*** Opening Data shown ***
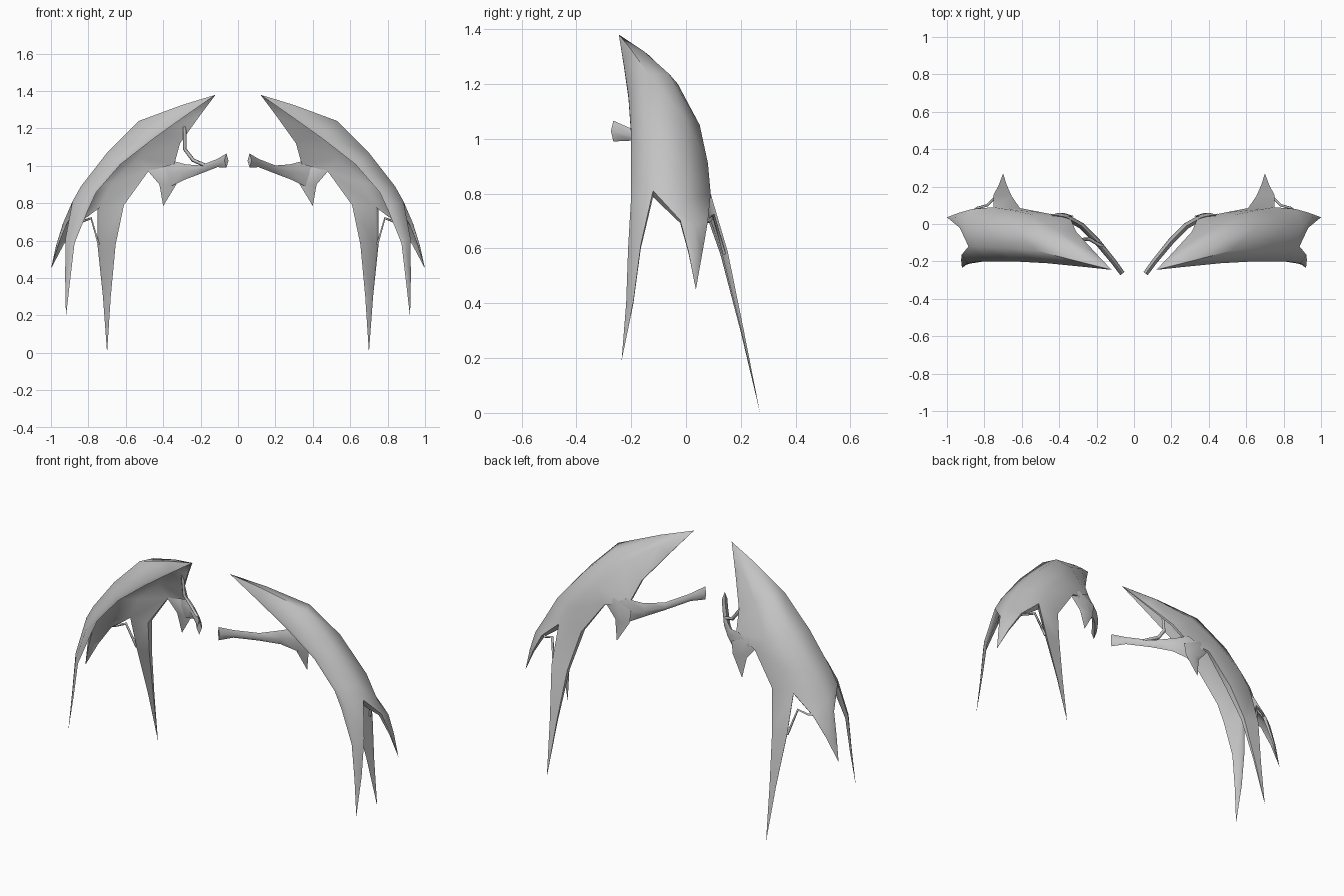
import bpy, bmesh, math
from mathutils import Vector

old = bpy.data.objects.get("Cube")
if old:
    bpy.data.objects.remove(old, do_unlink=True)

grey = bpy.data.materials.new("plain grey")
grey.use_nodes = True
grey.diffuse_color = (0.55, 0.55, 0.55, 1)
grey.node_tree.nodes["Principled BSDF"].inputs["Base Color"].default_value = grey.diffuse_color


def finish(obj, mirrored=True):
    bpy.context.collection.objects.link(obj)
    obj.data.materials.append(grey)
    if mirrored:
        obj.modifiers.new("mirror", "MIRROR")


def loft(name, *tubes):
    """Skin tubes through rings of points into one mesh, welding shared edges."""
    bm = bmesh.new()
    for rings in tubes:
        loops = [[bm.verts.new(p) for p in ring] for ring in rings]
        count = len(loops[0])
        for low, high in zip(loops, loops[1:]):
            for i in range(count):
                j = (i + 1) % count
                bm.faces.new((low[i], low[j], high[j], high[i]))
    bmesh.ops.remove_doubles(bm, verts=bm.verts, dist=0.0005)
    bmesh.ops.holes_fill(bm, edges=bm.edges, sides=4)
    bmesh.ops.recalc_face_normals(bm, faces=bm.faces)
    mesh = bpy.data.meshes.new(name)
    bm.to_mesh(mesh)
    bm.free()
    obj = bpy.data.objects.new(name, mesh)
    finish(obj)
    bpy.ops.object.select_all(action="DESELECT")
    obj.select_set(True)
    bpy.context.view_layer.objects.active = obj
    bpy.ops.object.shade_smooth_by_angle(angle=math.radians(65))


def blade(name, stations, u=(1, 0, 0), v=(0, 1, 0)):
    """Loft diamond sections; a station is a centre and two half widths."""
    u, v = Vector(u).normalized(), Vector(v).normalized()
    rings = []
    for centre, a, b in stations:
        c = Vector(centre)
        rings.append([c + u * a, c + v * b, c - u * a, c - v * b])
    loft(name, rings)


def claw(outer, inner, stations):
    """Continue part of the shell's lower edge down to a point."""
    root = outer + inner[::-1]
    middle = sum(root, Vector()) / len(root)
    rings = [root]
    for centre, scale in stations:
        rings.append([Vector(centre) + (p - middle) * scale for p in root])
    return rings


def wire(name, points, radius, mirrored=True):
    curve = bpy.data.curves.new(name, "CURVE")
    curve.dimensions = "3D"
    curve.bevel_depth = radius
    curve.bevel_resolution = 0
    curve.use_fill_caps = True
    spline = curve.splines.new("POLY")
    spline.points.add(len(points) - 1)
    for point, co in zip(spline.points, points):
        point.co = (*co, 1)
    finish(bpy.data.objects.new(name, curve), mirrored)


# Thin arched shell: each row runs from the front edge over the crest to the back edge
rows = [
    [(.12, -.245, 1.38)] * 5,
    [(.28, -.228, 1.28), (.30, -.2, 1.325), (.29, -.155, 1.32), (.26, -.13, 1.30), (.21, -.15, 1.26)],
    [(.46, -.21, 1.16), (.53, -.14, 1.24), (.50, -.06, 1.235), (.42, -.03, 1.2), (.31, -.04, 1.12)],
    [(.64, -.20, 1.02), (.70, -.13, 1.07), (.66, -.01, 1.085), (.54, .05, 1.05), (.34, .03, 1.01)],
    [(.77, -.20, .87), (.84, -.12, .89), (.82, 0, .90), (.69, .08, .91), (.48, .06, .97)],
    [(.83, -.20, .79), (.885, -.12, .81), (.90, -.01, .77), (.75, .09, .80), (.61, .085, .79)],
]
thickness = [(-.012, 0, -.012), (-.015, 0, -.01), (-.015, 0, -.01), (-.008, -.012, -.008), (0, -.015, 0)]
rings = []
for row, scale in zip(rows, (0, .6, 1, 1, 1, 2.3)):
    outer = [Vector(p) for p in row]
    inner = [p + Vector(t) * scale for p, t in zip(outer, thickness)]
    rings.append(outer + inner[::-1])

# Long claws growing out of the shell's lower edge
front_claw = claw(outer[:2], inner[:2], [
    ((.897, -.188, .6), .58), ((.91, -.205, .4), .33), ((.92, -.235, .19), 0)])
outer_claw = claw(outer[1:4], inner[1:4], [
    ((.905, .028, .69), .48), ((.955, .034, .58), .24), ((1, .036, .45), 0)])
rear_claw = claw(outer[3:], inner[3:], [
    ((.70, .14, .58), .7), ((.70, .205, .3), .3), ((.70, .27, 0), 0)])
loft("arched_shell_and_claws", rings, front_claw, outer_claw, rear_claw)

# Short spur and flared arm at the back edge
blade("inner_spur", [((.43, .045, 1.02), 0, 0), ((.40, .042, .97), .08, .018),
                     ((.375, .045, .9), .045, .014), ((.40, .06, .785), 0, 0)])
blade("arm", [((.45, .055, .98), 0, 0), ((.36, .035, .96), .018, .07),
              ((.28, -.01, .968), .018, .04), ((.20, -.09, .98), .017, .022),
              ((.11, -.2, 1.015), .015, .022), ((.062, -.265, 1.028), .014, .038)],
      u=(.78, -.62, 0), v=(0, 0, 1))

# Thin struts
wire("claw_strut", [(.745, .14, .58), (.785, .1, .72), (.84, .085, .70), (.87, .06, .70)], .007)
wire("right_arm_strut", [(-.285, -.1, 1.21), (-.285, -.085, 1.09), (-.24, -.08, 1.03),
                         (-.17, -.12, 1.0)], .01, mirrored=False)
*** Closing Data shown ***
■ What you should do
The records above are to be restated exactly, without their pictures.

■ Written answer
import bpy, bmesh, math
from mathutils import Vector

old = bpy.data.objects.get("Cube")
if old:
    bpy.data.objects.remove(old, do_unlink=True)

grey = bpy.data.materials.new("plain grey")
grey.use_nodes = True
grey.diffuse_color = (0.55, 0.55, 0.55, 1)
grey.node_tree.nodes["Principled BSDF"].inputs["Base Color"].default_value = grey.diffuse_color


def finish(obj, mirrored=True):
    bpy.context.collection.objects.link(obj)
    obj.data.materials.append(grey)
    if mirrored:
        obj.modifiers.new("mirror", "MIRROR")


def loft(name, *tubes):
    """Skin tubes through rings of points into one mesh, welding shared edges."""
    bm = bmesh.new()
    for rings in tubes:
        loops = [[bm.verts.new(p) for p in ring] for ring in rings]
        count = len(loops[0])
        for low, high in zip(loops, loops[1:]):
            for i in range(count):
                j = (i + 1) % count
                bm.faces.new((low[i], low[j], high[j], high[i]))
    bmesh.ops.remove_doubles(bm, verts=bm.verts, dist=0.0005)
    bmesh.ops.holes_fill(bm, edges=bm.edges, sides=4)
    bmesh.ops.recalc_face_normals(bm, faces=bm.faces)
    mesh = bpy.data.meshes.new(name)
    bm.to_mesh(mesh)
    bm.free()
    obj = bpy.data.objects.new(name, mesh)
    finish(obj)
    bpy.ops.object.select_all(action="DESELECT")
    obj.select_set(True)
    bpy.context.view_layer.objects.active = obj
    bpy.ops.object.shade_smooth_by_angle(angle=math.radians(65))


def blade(name, stations, u=(1, 0, 0), v=(0, 1, 0)):
    """Loft diamond sections; a station is a centre and two half widths."""
    u, v = Vector(u).normalized(), Vector(v).normalized()
    rings = []
    for centre, a, b in stations:
        c = Vector(centre)
        rings.append([c + u * a, c + v * b, c - u * a, c - v * b])
    loft(name, rings)


def claw(outer, inner, stations):
    """Continue part of the shell's lower edge down to a point."""
    root = outer + inner[::-1]
    middle = sum(root, Vector()) / len(root)
    rings = [root]
    for centre, scale in stations:
        rings.append([Vector(centre) + (p - middle) * scale for p in root])
    return rings


def wire(name, points, radius, mirrored=True):
    curve = bpy.data.curves.new(name, "CURVE")
    curve.dimensions = "3D"
    curve.bevel_depth = radius
    curve.bevel_resolution = 0
    curve.use_fill_caps = True
    spline = curve.splines.new("POLY")
    spline.points.add(len(points) - 1)
    for point, co in zip(spline.points, points):
        point.co = (*co, 1)
    finish(bpy.data.objects.new(name, curve), mirrored)


# Thin arched shell: each row runs from the front edge over the crest to the back edge
rows = [
    [(.12, -.245, 1.38)] * 5,
    [(.28, -.228, 1.28), (.30, -.2, 1.325), (.29, -.155, 1.32), (.26, -.13, 1.30), (.21, -.15, 1.26)],
    [(.46, -.21, 1.16), (.53, -.14, 1.24), (.50, -.06, 1.235), (.42, -.03, 1.2), (.31, -.04, 1.12)],
    [(.64, -.20, 1.02), (.70, -.13, 1.07), (.66, -.01, 1.085), (.54, .05, 1.05), (.34, .03, 1.01)],
    [(.77, -.20, .87), (.84, -.12, .89), (.82, 0, .90), (.69, .08, .91), (.48, .06, .97)],
    [(.83, -.20, .79), (.885, -.12, .81), (.90, -.01, .77), (.75, .09, .80), (.61, .085, .79)],
]
thickness = [(-.012, 0, -.012), (-.015, 0, -.01), (-.015, 0, -.01), (-.008, -.012, -.008), (0, -.015, 0)]
rings = []
for row, scale in zip(rows, (0, .6, 1, 1, 1, 2.3)):
    outer = [Vector(p) for p in row]
    inner = [p + Vector(t) * scale for p, t in zip(outer, thickness)]
    rings.append(outer + inner[::-1])

# Long claws growing out of the shell's lower edge
front_claw = claw(outer[:2], inner[:2], [
    ((.897, -.188, .6), .58), ((.91, -.205, .4), .33), ((.92, -.235, .19), 0)])
outer_claw = claw(outer[1:4], inner[1:4], [
    ((.905, .028, .69), .48), ((.955, .034, .58), .24), ((1, .036, .45), 0)])
rear_claw = claw(outer[3:], inner[3:], [
    ((.70, .14, .58), .7), ((.70, .205, .3), .3), ((.70, .27, 0), 0)])
loft("arched_shell_and_claws", rings, front_claw, outer_claw, rear_claw)

# Short spur and flared arm at the back edge
blade("inner_spur", [((.43, .045, 1.02), 0, 0), ((.40, .042, .97), .08, .018),
                     ((.375, .045, .9), .045, .014), ((.40, .06, .785), 0, 0)])
blade("arm", [((.45, .055, .98), 0, 0), ((.36, .035, .96), .018, .07),
              ((.28, -.01, .968), .018, .04), ((.20, -.09, .98), .017, .022),
              ((.11, -.2, 1.015), .015, .022), ((.062, -.265, 1.028), .014, .038)],
      u=(.78, -.62, 0), v=(0, 0, 1))

# Thin struts
wire("claw_strut", [(.745, .14, .58), (.785, .1, .72), (.84, .085, .70), (.87, .06, .70)], .007)
wire("right_arm_strut", [(-.285, -.1, 1.21), (-.285, -.085, 1.09), (-.24, -.08, 1.03),
                         (-.17, -.12, 1.0)], .01, mirrored=False)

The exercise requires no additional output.